Whenever a line of the listing contains the string "Base", return that line.

┌────────

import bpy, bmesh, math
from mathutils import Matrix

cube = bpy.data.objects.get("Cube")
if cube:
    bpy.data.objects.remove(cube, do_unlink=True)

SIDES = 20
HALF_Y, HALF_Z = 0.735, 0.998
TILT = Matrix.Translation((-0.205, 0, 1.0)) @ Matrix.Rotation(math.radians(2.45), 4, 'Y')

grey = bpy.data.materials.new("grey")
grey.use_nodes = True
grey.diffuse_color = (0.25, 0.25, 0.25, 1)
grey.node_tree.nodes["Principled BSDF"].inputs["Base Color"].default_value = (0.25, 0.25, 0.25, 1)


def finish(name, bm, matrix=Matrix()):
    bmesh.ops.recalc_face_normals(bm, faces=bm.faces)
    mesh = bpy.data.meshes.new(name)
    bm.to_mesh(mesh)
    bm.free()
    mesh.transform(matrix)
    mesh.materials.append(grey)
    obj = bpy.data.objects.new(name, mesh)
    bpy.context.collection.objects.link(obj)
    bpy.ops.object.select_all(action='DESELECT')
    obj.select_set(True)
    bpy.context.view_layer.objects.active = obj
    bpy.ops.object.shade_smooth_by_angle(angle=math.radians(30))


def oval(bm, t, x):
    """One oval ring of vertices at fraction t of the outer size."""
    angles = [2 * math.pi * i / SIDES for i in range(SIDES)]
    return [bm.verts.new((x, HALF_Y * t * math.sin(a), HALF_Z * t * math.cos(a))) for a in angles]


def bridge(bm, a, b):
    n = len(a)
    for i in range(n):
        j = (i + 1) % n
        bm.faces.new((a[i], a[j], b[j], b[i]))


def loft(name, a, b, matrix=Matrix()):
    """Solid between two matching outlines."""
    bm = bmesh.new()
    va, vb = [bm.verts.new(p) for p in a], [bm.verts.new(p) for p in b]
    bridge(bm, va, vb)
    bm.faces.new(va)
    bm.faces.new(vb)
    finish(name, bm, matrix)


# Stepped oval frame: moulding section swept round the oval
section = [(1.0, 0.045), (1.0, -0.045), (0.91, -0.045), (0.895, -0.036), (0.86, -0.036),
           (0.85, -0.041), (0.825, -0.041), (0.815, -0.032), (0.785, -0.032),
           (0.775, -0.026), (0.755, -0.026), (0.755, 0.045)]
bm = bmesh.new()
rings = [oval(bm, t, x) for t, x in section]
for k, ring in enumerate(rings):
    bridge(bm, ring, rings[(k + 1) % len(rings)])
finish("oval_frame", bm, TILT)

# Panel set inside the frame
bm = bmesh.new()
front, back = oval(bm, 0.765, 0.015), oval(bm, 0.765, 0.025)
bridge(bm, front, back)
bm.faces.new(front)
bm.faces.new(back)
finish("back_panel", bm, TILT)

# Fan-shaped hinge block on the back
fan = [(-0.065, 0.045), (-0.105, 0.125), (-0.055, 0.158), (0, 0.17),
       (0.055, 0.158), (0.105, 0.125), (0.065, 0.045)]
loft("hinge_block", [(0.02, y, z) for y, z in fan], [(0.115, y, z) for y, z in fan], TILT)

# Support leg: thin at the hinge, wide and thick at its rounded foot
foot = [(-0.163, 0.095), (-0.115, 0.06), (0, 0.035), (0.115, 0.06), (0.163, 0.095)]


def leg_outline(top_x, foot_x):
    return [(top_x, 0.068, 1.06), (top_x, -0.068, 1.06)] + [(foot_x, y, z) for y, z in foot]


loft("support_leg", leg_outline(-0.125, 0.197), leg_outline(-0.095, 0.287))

└────────
┌────────

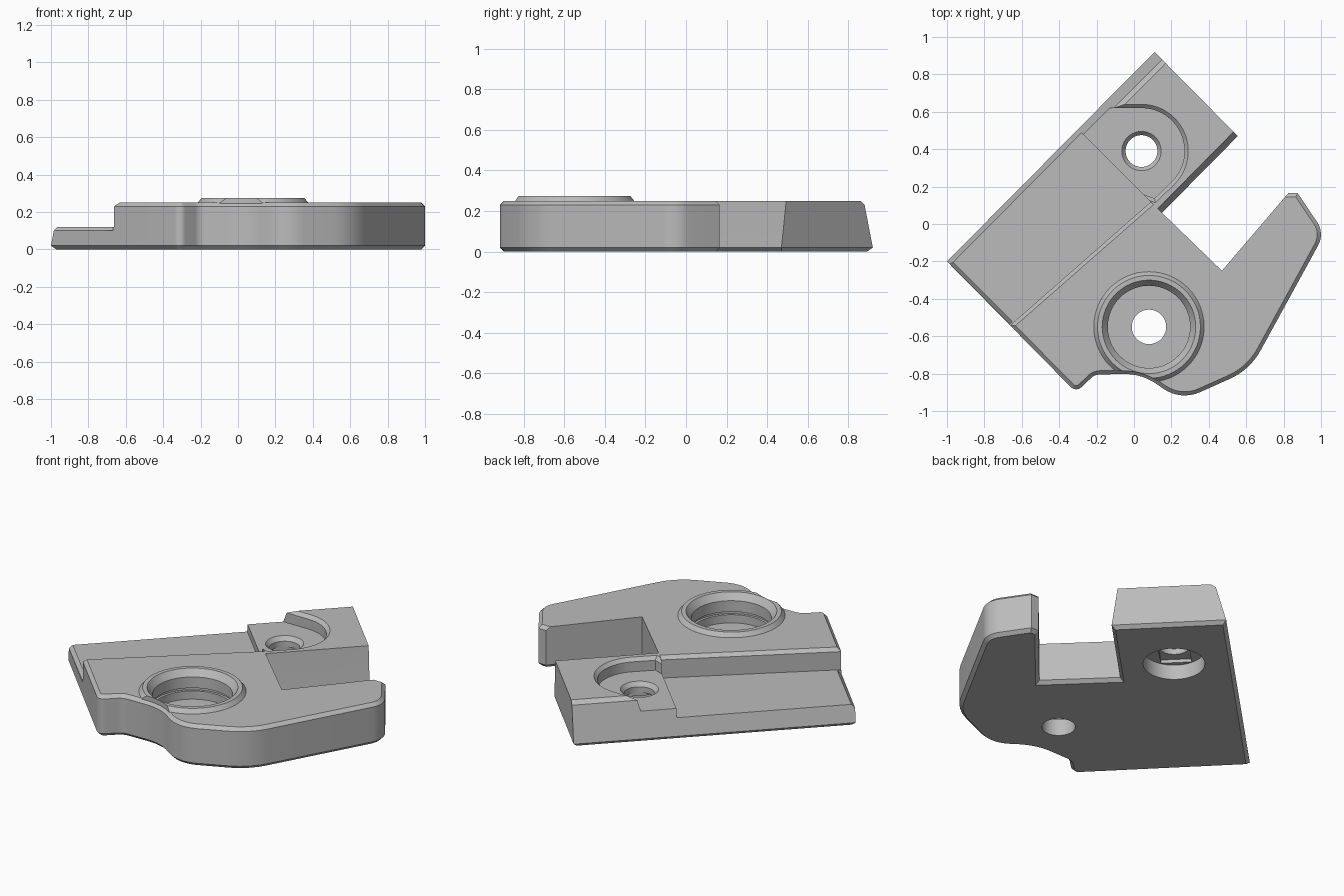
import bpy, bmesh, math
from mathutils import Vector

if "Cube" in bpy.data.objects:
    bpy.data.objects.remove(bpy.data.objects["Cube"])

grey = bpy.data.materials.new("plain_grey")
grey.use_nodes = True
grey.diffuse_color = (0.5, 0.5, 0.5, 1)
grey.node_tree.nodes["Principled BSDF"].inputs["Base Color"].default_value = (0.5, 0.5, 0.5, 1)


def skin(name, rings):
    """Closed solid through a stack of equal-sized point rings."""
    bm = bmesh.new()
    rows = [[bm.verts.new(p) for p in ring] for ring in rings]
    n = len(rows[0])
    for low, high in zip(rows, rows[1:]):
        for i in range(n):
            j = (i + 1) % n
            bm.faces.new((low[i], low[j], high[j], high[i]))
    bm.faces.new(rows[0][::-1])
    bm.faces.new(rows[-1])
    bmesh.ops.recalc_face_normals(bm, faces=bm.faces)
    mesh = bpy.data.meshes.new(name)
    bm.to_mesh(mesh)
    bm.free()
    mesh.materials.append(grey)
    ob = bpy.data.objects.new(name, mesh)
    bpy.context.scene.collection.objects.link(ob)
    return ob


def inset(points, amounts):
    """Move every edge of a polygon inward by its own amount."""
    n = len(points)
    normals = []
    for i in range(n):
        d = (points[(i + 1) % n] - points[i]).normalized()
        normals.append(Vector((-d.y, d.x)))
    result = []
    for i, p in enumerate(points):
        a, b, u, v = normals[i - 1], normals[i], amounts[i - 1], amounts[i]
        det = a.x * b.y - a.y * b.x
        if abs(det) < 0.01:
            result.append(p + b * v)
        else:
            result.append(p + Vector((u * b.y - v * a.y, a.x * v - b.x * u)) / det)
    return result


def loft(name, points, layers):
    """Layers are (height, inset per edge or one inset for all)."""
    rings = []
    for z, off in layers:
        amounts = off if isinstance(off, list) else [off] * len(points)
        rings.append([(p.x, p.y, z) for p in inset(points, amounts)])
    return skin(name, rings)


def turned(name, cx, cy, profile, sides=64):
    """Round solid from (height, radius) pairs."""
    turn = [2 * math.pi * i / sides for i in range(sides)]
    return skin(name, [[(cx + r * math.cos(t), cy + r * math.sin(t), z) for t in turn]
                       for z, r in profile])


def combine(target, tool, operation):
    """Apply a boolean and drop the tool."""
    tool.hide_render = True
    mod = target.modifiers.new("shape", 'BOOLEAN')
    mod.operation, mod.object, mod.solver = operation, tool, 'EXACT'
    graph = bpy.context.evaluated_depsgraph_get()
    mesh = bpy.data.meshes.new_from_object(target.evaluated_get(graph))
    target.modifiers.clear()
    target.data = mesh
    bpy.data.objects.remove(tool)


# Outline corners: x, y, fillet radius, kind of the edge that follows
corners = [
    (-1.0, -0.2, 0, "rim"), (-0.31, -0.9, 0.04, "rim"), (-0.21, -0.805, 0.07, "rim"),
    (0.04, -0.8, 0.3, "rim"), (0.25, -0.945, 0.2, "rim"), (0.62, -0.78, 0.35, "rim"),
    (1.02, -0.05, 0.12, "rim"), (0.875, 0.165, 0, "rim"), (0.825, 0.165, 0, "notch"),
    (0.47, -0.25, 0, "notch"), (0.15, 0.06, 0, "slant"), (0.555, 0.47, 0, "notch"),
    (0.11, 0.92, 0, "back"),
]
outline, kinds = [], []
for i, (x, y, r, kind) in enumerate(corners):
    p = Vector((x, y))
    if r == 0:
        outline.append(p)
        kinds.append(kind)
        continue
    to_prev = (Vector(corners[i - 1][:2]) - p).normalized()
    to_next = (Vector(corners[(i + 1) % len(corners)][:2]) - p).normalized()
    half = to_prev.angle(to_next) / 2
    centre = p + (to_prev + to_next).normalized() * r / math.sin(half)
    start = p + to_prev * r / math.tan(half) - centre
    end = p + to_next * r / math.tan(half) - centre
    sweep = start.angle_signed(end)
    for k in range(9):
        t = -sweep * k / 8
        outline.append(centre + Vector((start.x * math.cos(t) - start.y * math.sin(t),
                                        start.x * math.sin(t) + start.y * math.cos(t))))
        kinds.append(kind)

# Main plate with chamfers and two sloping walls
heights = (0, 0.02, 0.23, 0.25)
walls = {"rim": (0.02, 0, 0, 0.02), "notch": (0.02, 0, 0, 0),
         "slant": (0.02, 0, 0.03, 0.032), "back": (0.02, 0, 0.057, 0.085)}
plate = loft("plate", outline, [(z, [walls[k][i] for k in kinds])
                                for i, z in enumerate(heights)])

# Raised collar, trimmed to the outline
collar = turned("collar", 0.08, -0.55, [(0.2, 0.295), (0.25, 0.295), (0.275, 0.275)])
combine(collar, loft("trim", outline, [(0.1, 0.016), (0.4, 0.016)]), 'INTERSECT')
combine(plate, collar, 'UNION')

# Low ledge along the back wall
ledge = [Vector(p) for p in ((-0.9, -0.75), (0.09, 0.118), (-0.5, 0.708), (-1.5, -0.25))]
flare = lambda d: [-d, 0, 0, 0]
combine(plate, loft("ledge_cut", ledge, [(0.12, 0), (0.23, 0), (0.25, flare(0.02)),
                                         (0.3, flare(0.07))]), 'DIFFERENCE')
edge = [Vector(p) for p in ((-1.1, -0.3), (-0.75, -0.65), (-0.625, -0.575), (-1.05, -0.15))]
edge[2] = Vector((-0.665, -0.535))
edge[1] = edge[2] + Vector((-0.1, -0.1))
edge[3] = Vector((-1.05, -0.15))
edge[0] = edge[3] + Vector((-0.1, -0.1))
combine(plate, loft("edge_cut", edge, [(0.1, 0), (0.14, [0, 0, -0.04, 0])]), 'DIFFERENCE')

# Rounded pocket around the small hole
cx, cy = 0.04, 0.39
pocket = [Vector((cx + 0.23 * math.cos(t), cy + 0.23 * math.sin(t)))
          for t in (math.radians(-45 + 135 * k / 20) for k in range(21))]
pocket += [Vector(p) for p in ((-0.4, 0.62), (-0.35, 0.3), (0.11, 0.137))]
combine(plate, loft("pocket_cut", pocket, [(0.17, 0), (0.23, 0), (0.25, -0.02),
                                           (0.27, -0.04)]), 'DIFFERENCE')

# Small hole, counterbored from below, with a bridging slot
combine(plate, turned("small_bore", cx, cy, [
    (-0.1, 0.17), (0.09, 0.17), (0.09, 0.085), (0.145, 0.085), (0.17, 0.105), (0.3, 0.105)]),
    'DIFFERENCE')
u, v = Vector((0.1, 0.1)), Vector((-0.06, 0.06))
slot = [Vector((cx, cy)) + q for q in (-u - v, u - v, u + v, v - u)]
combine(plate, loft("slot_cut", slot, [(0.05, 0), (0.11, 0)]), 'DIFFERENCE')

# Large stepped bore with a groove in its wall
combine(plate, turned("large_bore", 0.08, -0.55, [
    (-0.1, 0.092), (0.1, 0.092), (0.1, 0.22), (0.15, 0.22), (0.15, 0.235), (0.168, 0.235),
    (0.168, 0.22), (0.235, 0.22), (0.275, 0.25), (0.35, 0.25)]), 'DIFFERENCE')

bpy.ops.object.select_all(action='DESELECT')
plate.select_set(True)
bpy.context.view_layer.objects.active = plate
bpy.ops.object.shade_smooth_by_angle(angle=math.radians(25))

└────────

> [RESULT]:
grey.node_tree.nodes["Principled BSDF"].inputs["Base Color"].default_value = (0.25, 0.25, 0.25, 1)
grey.node_tree.nodes["Principled BSDF"].inputs["Base Color"].default_value = (0.5, 0.5, 0.5, 1)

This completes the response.